_YOUR GOAL_:
Every line in the records below with the string "mesh" needs to be copied out.

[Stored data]
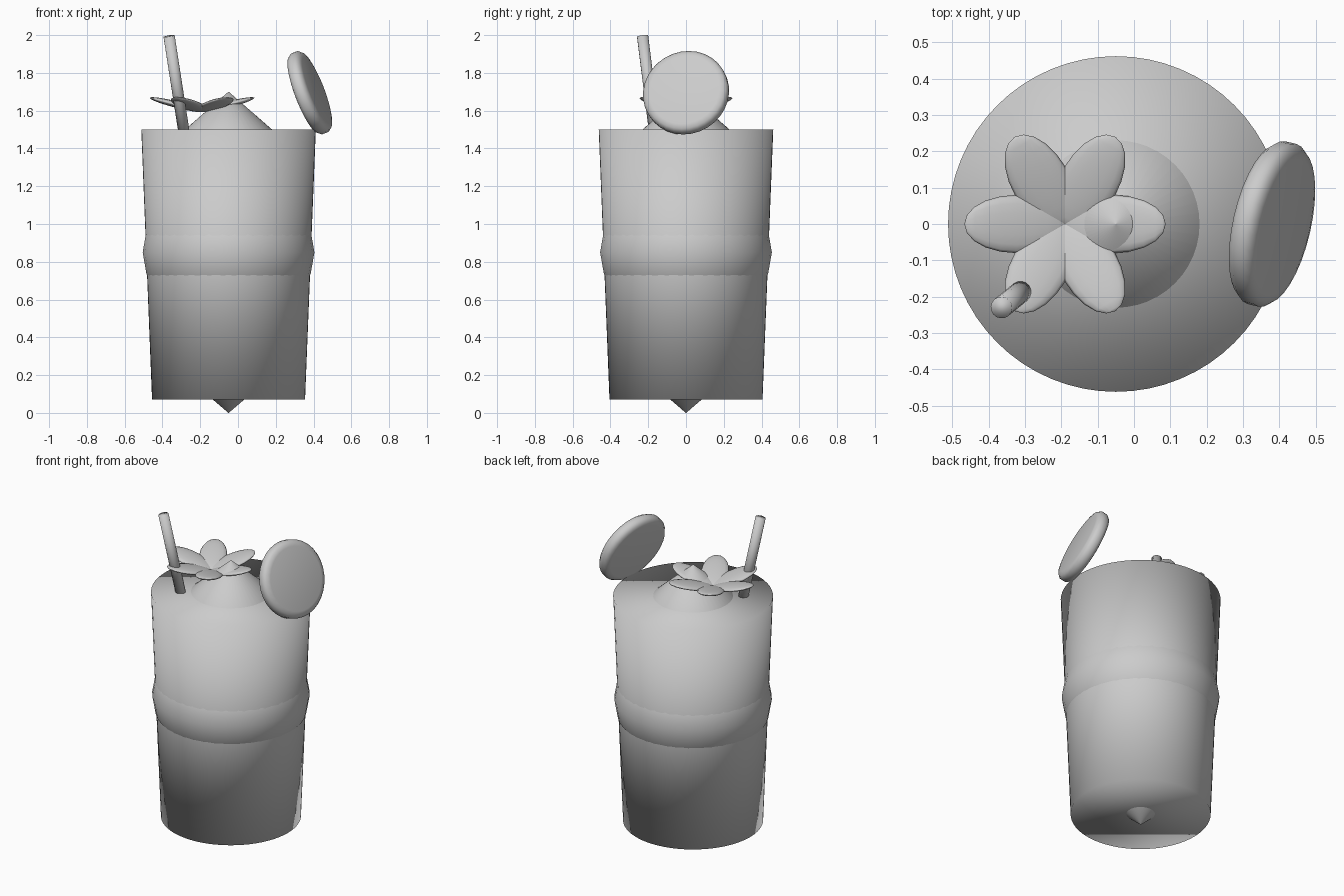
import bpy, math
from mathutils import Vector, Matrix

cube = bpy.data.objects.get("Cube")
if cube:
    bpy.data.objects.remove(cube, do_unlink=True)

TAU = 2 * math.pi
CUP_X = -0.05

grey = bpy.data.materials.new("plain_grey")
grey.use_nodes = True
grey.diffuse_color = (0.6, 0.6, 0.6, 1)
grey.node_tree.nodes["Principled BSDF"].inputs["Base Color"].default_value = grey.diffuse_color


def add_object(name, verts, faces, matrix=Matrix()):
    mesh = bpy.data.meshes.new(name)
    mesh.from_pydata(verts, [], faces)
    mesh.transform(matrix)
    mesh.materials.append(grey)
    for poly in mesh.polygons:
        poly.use_smooth = True
    obj = bpy.data.objects.new(name, mesh)
    bpy.context.collection.objects.link(obj)
    return obj


def lathe(name, profile, sides, matrix=Matrix(), closed=False, turn=0.0):
    """Spin (radius, z) points, listed from low to high, about z."""
    verts = [(r * math.cos(TAU * (i + turn) / sides), r * math.sin(TAU * (i + turn) / sides), z)
             for r, z in profile for i in range(sides)]
    n = len(profile)
    faces = []
    for k in range(n if closed else n - 1):
        a, b = k * sides, (k + 1) % n * sides
        for i in range(sides):
            j = (i + 1) % sides
            faces.append((a + i, a + j, b + j, b + i))
    if not closed:
        faces.append(tuple(reversed(range(sides))))
        faces.append(tuple(range((n - 1) * sides, n * sides)))
    return add_object(name, verts, faces, matrix)


def aimed(centre, axis):
    turn = Vector(axis).to_track_quat('Z', 'Y').to_matrix().to_4x4()
    return Matrix.Translation(centre) @ turn


cup_place = Matrix.Translation((CUP_X, 0, 0))

# Tapered cup, shaded smooth over the rims
lathe("cup", [(0.405, 0.07), (0.462, 1.5)], 64, cup_place)

# Drink with a pointed top and bottom
lathe("drink", [(0.001, 0), (0.35, 0.3), (0.35, 1.396), (0.001, 1.7)], 48, cup_place)

# Bulging sleeve around the middle
ring = [(0.306 + 0.15 * math.cos(TAU * k / 12), 0.85 + 0.23 * math.sin(TAU * k / 12))
        for k in range(12)]
lathe("sleeve", ring, 40, cup_place, closed=True, turn=0.5)

# Fruit slice on the rim
half = [(0.19, -0.04), (0.215, -0.034), (0.23, -0.016)]
slice_profile = half + [(r, -z) for r, z in reversed(half)]
lathe("fruit_slice", slice_profile, 32, aimed((0.38, 0, 1.695), (0.91, -0.21, 0.35)))

# Straw leaning out of the drink
base, top = Vector((-0.285, -0.165, 1.48)), Vector((-0.365, -0.23, 1.995))
lathe("straw", [(0.03, 0), (0.03, (top - base).length)], 16, aimed(base, top - base))

# Six leaves fanned around one point, tips raised
for n in range(6):
    steps = [math.pi * k / 10 for k in range(11)]
    profile = [(max(math.sin(t), 0.01), -math.cos(t)) for t in steps]
    place = (Matrix.Translation((-0.19, 0, 1.585)) @ Matrix.Rotation(TAU * n / 6, 4, 'Z')
             @ Matrix.Rotation(-0.25, 4, 'Y') @ Matrix.Translation((0.142, 0, 0.012))
             @ Matrix.Diagonal((0.147, 0.08, 0.017, 1)) @ Matrix.Rotation(math.pi / 2, 4, 'Y'))
    lathe(f"leaf_{n + 1}", profile, 16, place)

_ANSWER AREA_:
    mesh = bpy.data.meshes.new(name)
    mesh.from_pydata(verts, [], faces)
    mesh.transform(matrix)
    mesh.materials.append(grey)
    for poly in mesh.polygons:
    obj = bpy.data.objects.new(name, mesh)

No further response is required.